■ Data items ■
=-=-=
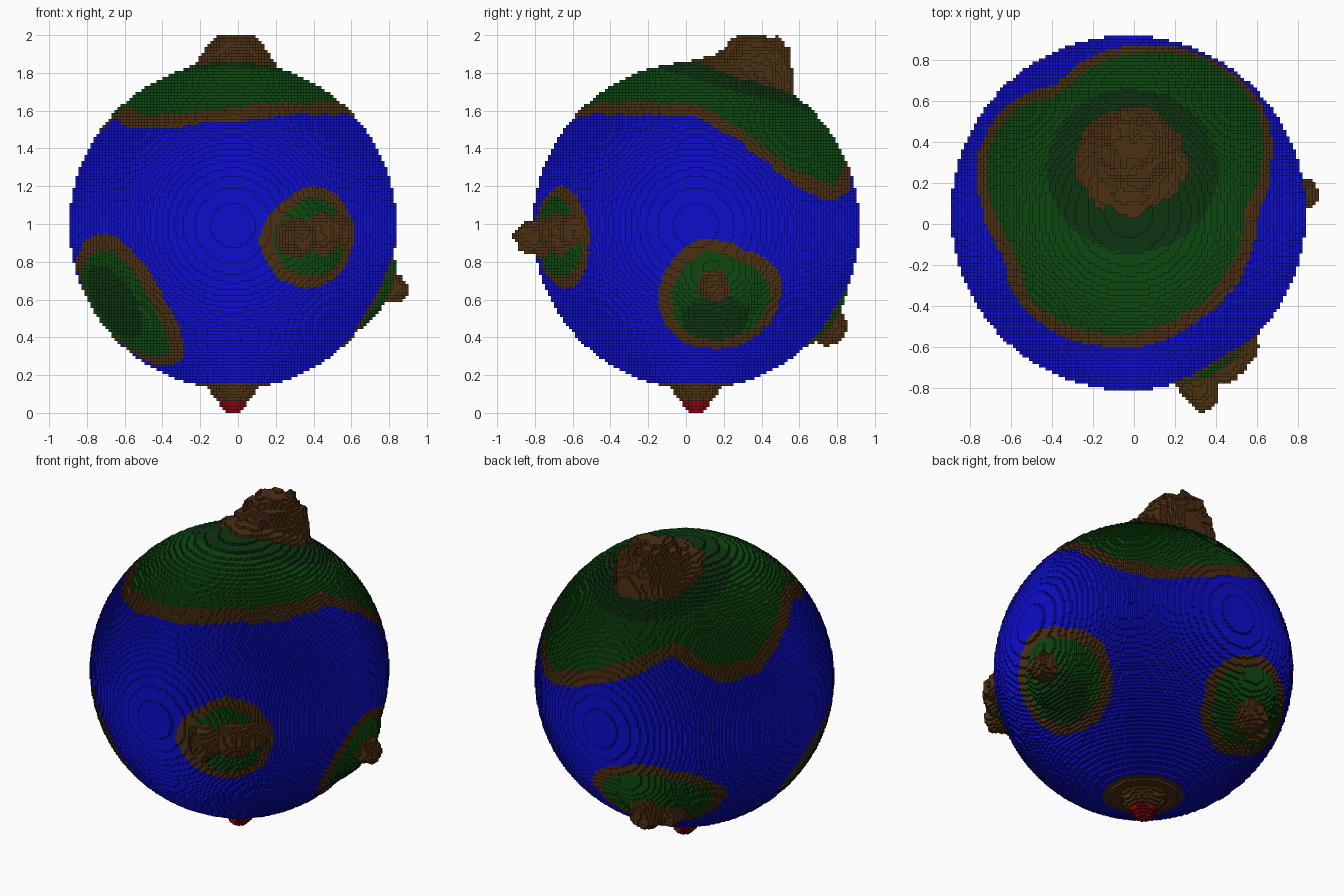
import bpy
import math
from mathutils import Vector, noise

if "Cube" in bpy.data.objects:
    bpy.data.objects.remove(bpy.data.objects["Cube"])

S = 2 / 126                                # voxel size
C = Vector((-0.027, 0.054, 62.5 * S))      # planet centre
R = 54.5                                   # planet radius in voxels
R2 = R * R
HALF = Vector((0.5, 0.5, 0.5))


def material(name, *rgb):
    m = bpy.data.materials.new(name)
    m.diffuse_color = (*rgb, 1)
    m.use_nodes = True
    m.node_tree.nodes["Principled BSDF"].inputs["Base Color"].default_value = m.diffuse_color
    return m


OCEAN = material("ocean blue", 0.004, 0.004, 0.6)
EARTH = material("earth brown", 0.073, 0.029, 0.006)
GRASS = material("grass green", 0.004, 0.066, 0.005)
FOREST = material("forest green", 0.004, 0.035, 0.006)
LAVA = material("lava red", 0.22, 0.002, 0.005)


def direction(lon, lat):
    a, b = math.radians(lon), math.radians(lat)
    return Vector((math.cos(a) * math.cos(b), math.sin(a) * math.cos(b), math.sin(b)))


def angle(a, b):
    return math.degrees(math.acos(max(-1, min(1, a.dot(b)))))


# Voxels just under the sphere surface
cells = {}
span = range(-55, 56)
for i in span:
    for j in span:
        for k in span:
            if R2 - 250 < i * i + j * j + k * k <= R2:
                cells[i, j, k] = None


def bump(name, lon, lat, rad, height, power):
    """Raise voxels in a cone of angular radius rad; unnamed bumps are plain raised land."""
    c, h = direction(lon, lat), height / S
    rough = bool(name) and power > 1
    mid = c * (R + h / 2)
    ext = R * math.sin(math.radians(rad)) * 1.25 + h / 2 + 2
    rx, ry, rz = [range(int(v - ext), int(v + ext) + 1) for v in mid]
    for i in rx:
        for j in ry:
            for k in rz:
                d2 = i * i + j * j + k * k
                if d2 <= R2 or abs(k - 0.5) > 63:
                    continue
                p = Vector((i, j, k))
                t = angle(p.normalized(), c) / rad
                if rough:
                    t *= 1 + 0.12 * noise.noise(p * 0.2)
                if t >= 1:
                    continue
                top = h * (1 - t ** power)
                if rough:
                    top *= 1 + 0.22 * noise.noise(p * 0.27)
                if math.sqrt(d2) < R + top:
                    if name:
                        hot = name == "south_volcano" and k < -58
                        cells[i, j, k] = (name, LAVA if hot else EARTH)
                    else:
                        cells.setdefault((i, j, k), None)


lands = []


def land(name, lon, lat, outline, beach, forest=None, height=0):
    """Land patch: outline is the coast's angular radius at even steps of azimuth from east."""
    c, a = direction(lon, lat), math.radians(lon)
    east = Vector((-math.sin(a), math.cos(a), 0))
    wood = (direction(*forest[:2]), forest[2]) if forest else None
    lands.append((name, c, east, c.cross(east), outline, beach, wood))
    if height:
        bump(None, lon, lat, 15, height, 4)


# Continents and islands
land("north_continent", -90, 90,
     [47, 60, 77, 82, 75, 67, 57, 68, 66, 55, 49, 54, 53, 51, 49, 47, 47, 47],
     6.5, (85, 74, 29))
land("front_island", -61, -4.5, [19.5, 19, 17, 19.5, 18, 18.5], 4.5, None, 0.026)
land("right_island", 9.4, -24.5, [24, 17.5, 21, 21.5, 25, 25], 5, (8.4, -36, 12), 0.036)
land("left_island", 210, -30, [28, 29, 24, 27, 27, 32], 6, (211, -29, 15))
land("back_island", 110, -32, [30, 20, 20, 26, 23, 20], 5, None, 0.036)
land("south_land", 0, -90, [16], 20)

# Mountains and volcano
bump("north_mountain", 88, 72.4, 19, 0.035, 6)
bump("north_mountain", 87, 69, 15.5, 0.212, 2)
bump("front_mountain", -68, -4, 7, 0.185, 2)
bump("front_mountain", -57, -3, 8, 0.1, 3)
bump("front_mountain", -50, -2, 6, 0.07, 3)
bump("right_mountain", 6.5, -21.5, 6, 0.125, 3)
bump("back_mountain", 108, -36, 7.5, 0.14, 3)
bump("back_mountain", 118, -38, 6, 0.09, 3)
bump("south_volcano", 0, -90, 9, 0.16, 1)


def classify(d):
    """Part and colour of the ground in a direction."""
    for name, c, e, n, outline, beach, wood in lands:
        a = angle(d, c)
        if a > 86:
            continue
        # coast radius, blended between the outline steps
        steps = len(outline)
        f = (math.atan2(d.dot(n), d.dot(e)) / math.tau % 1) * steps
        i = int(f)
        r0, r1 = outline[i % steps], outline[(i + 1) % steps]
        inland = r0 + (r1 - r0) * (f - i) + 0.8 * noise.noise(d * 9) - a
        if inland < 0:
            continue
        if inland < beach + 1.2 * noise.noise(d * 6):
            return name, EARTH
        if wood and angle(d, wood[0]) < wood[1]:
            return name, FOREST
        return name, GRASS
    return "ocean", OCEAN


# The six sides of a voxel: normal and corner loop
sides = []
for axis in range(3):
    for s in (0, 1):
        n = [0, 0, 0]
        n[axis] = 2 * s - 1
        loop = []
        for a, b in ((0, 0), (1, 0), (1, 1), (0, 1)):
            q = [s, s, s]
            q[(axis + 1) % 3], q[(axis + 2) % 3] = a, b
            loop.append(tuple(q))
        sides.append((n, loop if s else loop[::-1]))

# Exposed voxel faces, gathered per part
parts = {}
for (i, j, k), tag in cells.items():
    for n, loop in sides:
        x, y, z = i + n[0], j + n[1], k + n[2]
        if (x, y, z) in cells or x * x + y * y + z * z <= R2:
            continue
        if tag is None:
            tag = classify(Vector((i, j, k)).normalized())
        verts, faces, cols = parts.setdefault(tag[0], ({}, [], []))
        faces.append([verts.setdefault((i + a, j + b, k + c), len(verts)) for a, b, c in loop])
        cols.append(tag[1])

# One flat-shaded mesh object for each part
for name, (verts, faces, cols) in parts.items():
    me = bpy.data.meshes.new(name)
    me.from_pydata([C + (Vector(v) - HALF) * S for v in verts], [], faces)
    used = []
    for m in cols:
        if m not in used:
            used.append(m)
            me.materials.append(m)
    me.polygons.foreach_set("material_index", [used.index(m) for m in cols])
    me.update()
    bpy.context.collection.objects.link(bpy.data.objects.new(name, me))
=-=-=
Take every line from the data that contains the word "faces".

■ Response area ■
# Exposed voxel faces, gathered per part
        verts, faces, cols = parts.setdefault(tag[0], ({}, [], []))
        faces.append([verts.setdefault((i + a, j + b, k + c), len(verts)) for a, b, c in loop])
for name, (verts, faces, cols) in parts.items():
    me.from_pydata([C + (Vector(v) - HALF) * S for v in verts], [], faces)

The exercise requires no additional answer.